He paused and looked at me, and just in case I hadn’t caught the implications of what he was suggesting, spelt it out for me.” We think you were arranging to meet him there, and you’ve holding out on us for some reason and we want to know why?”
I took a sip of my coffee and looked up at him. “Well that’s better then your usual average; batting .500 could almost make a person think you know what you’re doing. Yes I was supposed to be meeting him at the bar, but I wasn’t holding out on you because until you just told me I had no idea that the corpse at my feet was Dr. Morgensen. We had only talked on the phone up till that point, which is probably why he had the directions on where to find my scrawled on my ad in the yellow pages. I just figured he had shown up after the murder and found the bar locked up and him not able to get into seeing me. I’ve been hoping to hear from him again since, but now it looks like that hope is a pretty vain one…”
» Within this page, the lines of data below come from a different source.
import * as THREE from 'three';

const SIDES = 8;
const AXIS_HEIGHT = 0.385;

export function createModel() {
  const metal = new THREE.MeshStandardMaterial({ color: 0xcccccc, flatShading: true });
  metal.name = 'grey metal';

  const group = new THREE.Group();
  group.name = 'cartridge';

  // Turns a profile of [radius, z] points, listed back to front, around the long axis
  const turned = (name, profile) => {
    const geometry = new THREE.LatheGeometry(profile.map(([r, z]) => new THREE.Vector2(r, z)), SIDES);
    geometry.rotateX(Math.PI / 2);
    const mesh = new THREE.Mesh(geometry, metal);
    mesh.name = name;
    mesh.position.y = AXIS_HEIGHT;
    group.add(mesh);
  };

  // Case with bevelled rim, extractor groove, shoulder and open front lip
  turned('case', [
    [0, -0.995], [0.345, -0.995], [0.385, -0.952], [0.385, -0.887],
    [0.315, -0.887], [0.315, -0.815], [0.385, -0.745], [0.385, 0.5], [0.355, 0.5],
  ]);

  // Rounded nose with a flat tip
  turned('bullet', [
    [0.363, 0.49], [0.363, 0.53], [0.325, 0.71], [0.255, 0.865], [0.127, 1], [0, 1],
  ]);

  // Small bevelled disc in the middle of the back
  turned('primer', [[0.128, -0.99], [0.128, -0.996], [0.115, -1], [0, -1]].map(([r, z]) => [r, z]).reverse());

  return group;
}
It’s always good to leave a thought or sentence hanging when talking to cops, they don’t like to think you know everything, and it gives them the illusion that they have some room to manoeuvre with you, even though you’ve built a pretty thick brick wall up for them to run into. And if they do have something in reserve, you can always hold on to “I hadn’t finished”.
I wasn’t going to have to worry about that this time, because although it was obvious they didn’t like it, they didn’t seem to have anything more than that piece of paper connecting me to the dead doc. If they thought otherwise, obstructing a murder investigation would be the least of my worries. I’d have to start worrying about my name finding its way to the attention of individuals I don’t want knowing it.
They had finished their coffees by then and knew their chances of refills were non-existent, so they’d have to head over to Tim Horton’s and have an official coffee break if they wanted any more. Gates was out the door and McIntosh was close behind him, when he turned and looked back.
“This is more than just a divorce case gone bad, peeper. It’s even more than just a homicide. There’s a lot of pressure on us to get results, but results that end it without it going far. There’s talk of not letting it go further than this room, unless something else shows up soon. Everybody’s called the chief today from the horsemen, to the spy guys, and somebody from Parliament Hill to ask that we keep them posted. Everybody’s walking around the station house right now so uptight that they’re scared to fart. Whoever worked you over last night was an amateur compared to these boys from up high. I’ve heard that they can make it so you get to the point that you want to tell them what they want to hear just so the pain will stop.”
He nodded at me then and closed the door behind him. Have a nice fucking day. It looked like my time on this case was running out fast, no matter what I wanted, so the option of another day in bed, however tempting was a no go. The problem was that unless something fell in my lap pretty soon this case was no-go as well.
I had to hope that someone was having more success than me or I could be looking forward to a long time away from home.
To be continued…